As some of you will know who follow my blog I am in the midst of rewriting a novel I wrote some years ago. It needed bringing up to date – smartphones have rather taken over our lives and I needed to address some inherent problems with the plot. I blogged about it here in Easy Option – https://goo.gl/qPP5SO
Now I am deep in the heart of the rewrites and my confidence is sometimes high but mostly low as I grapple with the mess that was once a cohesive novel albeit a troubled one. I am sure you are all familiar with the saying ‘You can’t make an omelette without breaking eggs’. Well my desk is covered in broken eggs right now and it is hard to keep the faith.
One part of the story was giving me more trouble than any other and I spent a couple of days beating myself up at the keyboard wondering why I just couldn’t make it work. Sometimes you can just be too close to a piece of work and all it takes is a little distance to see where you were going wrong.
Exhausted by the process of getting nowhere, my brain aching from turning the same problems over in my mind and not reaching any satisfactory conclusions, I decided to take a complete break from writing for a couple of days.
It was a brave thing to do (some might say foolhardy) given I had a self imposed tight deadline but that in itself was adding to my stress levels. When you can no longer see the wood for the trees your writer’s spidey senses are hardly going to be at their best. So I decided to pull the plug for a while.

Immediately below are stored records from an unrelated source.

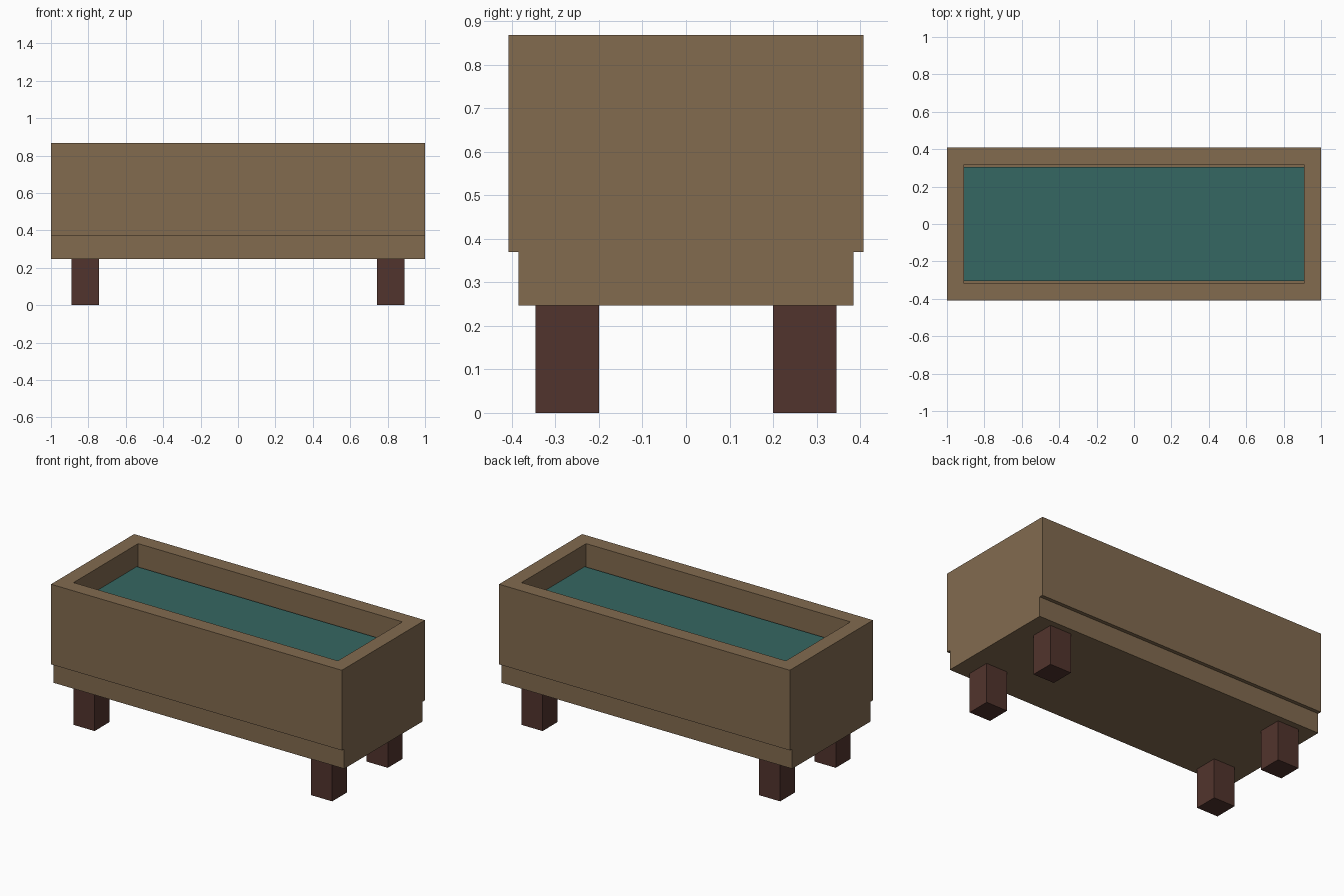
import bpy
import bmesh

default = bpy.data.objects.get("Cube")
if default:
    bpy.data.objects.remove(default, do_unlink=True)


def material(name, rgb):
    mat = bpy.data.materials.new(name)
    mat.use_nodes = True
    mat.diffuse_color = (*rgb, 1)
    mat.node_tree.nodes["Principled BSDF"].inputs["Base Color"].default_value = (*rgb, 1)
    return mat


wood = material("tan wood", (0.223, 0.145, 0.078))
dark_wood = material("dark leg wood", (0.083, 0.034, 0.026))
teal = material("teal water", (0.036, 0.136, 0.122))


def box(name, mat, half_x, half_y, bottom, top, center=(0, 0), wall=0, floor=0):
    """Flat-sided box; with a wall thickness it is hollowed from the top down to floor."""
    bm = bmesh.new()
    bmesh.ops.create_cube(bm, size=2)
    for v in bm.verts:
        v.co.x = center[0] + v.co.x * half_x
        v.co.y = center[1] + v.co.y * half_y
        v.co.z = top if v.co.z > 0 else bottom
    if wall:
        lid = max(bm.faces, key=lambda f: f.calc_center_median().z)
        bmesh.ops.inset_region(bm, faces=[lid], thickness=wall, use_even_offset=True)
        inner = bmesh.ops.extrude_discrete_faces(bm, faces=[lid])["faces"][0]
        for v in inner.verts:
            v.co.z = floor
    bmesh.ops.recalc_face_normals(bm, faces=bm.faces)
    mesh = bpy.data.meshes.new(name)
    bm.to_mesh(mesh)
    bm.free()
    mesh.materials.append(mat)
    obj = bpy.data.objects.new(name, mesh)
    bpy.context.collection.objects.link(obj)
    return obj


# Trough: overhanging hollow body on a narrower base
box("trough_body", wood, 1.0, 0.408, 0.37, 0.868, wall=0.091, floor=0.38)
box("trough_base", wood, 1.0, 0.385, 0.247, 0.37)

# Water, with a slim gap along the long walls
box("water", teal, 0.909, 0.304, 0.38, 0.73)

# Four square legs
for side, x in (("left", 0.817), ("right", -0.817)):
    for end, y in (("front", -0.273), ("back", 0.273)):
        box(f"{end}_{side}_leg", dark_wood, 0.073, 0.073, 0, 0.247, center=(x, y))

I stopped being Ellie Holmes the writer and just enjoyed being me. It took a few hours for the white noise of a busy writer’s brain to calm itself. A dose of reality TV and comfort food helped. And once peace reigned, I lived for a few days like normal people live. You should try it some time. I highly recommend it.
As you can tell from this blog, it didn’t last long. A brief holiday from my writer’s self was all I needed to recharge the batteries and rev up the creative engine. But as with a traditional mini break I came back refreshed, reinvigorated and ready for the challenge.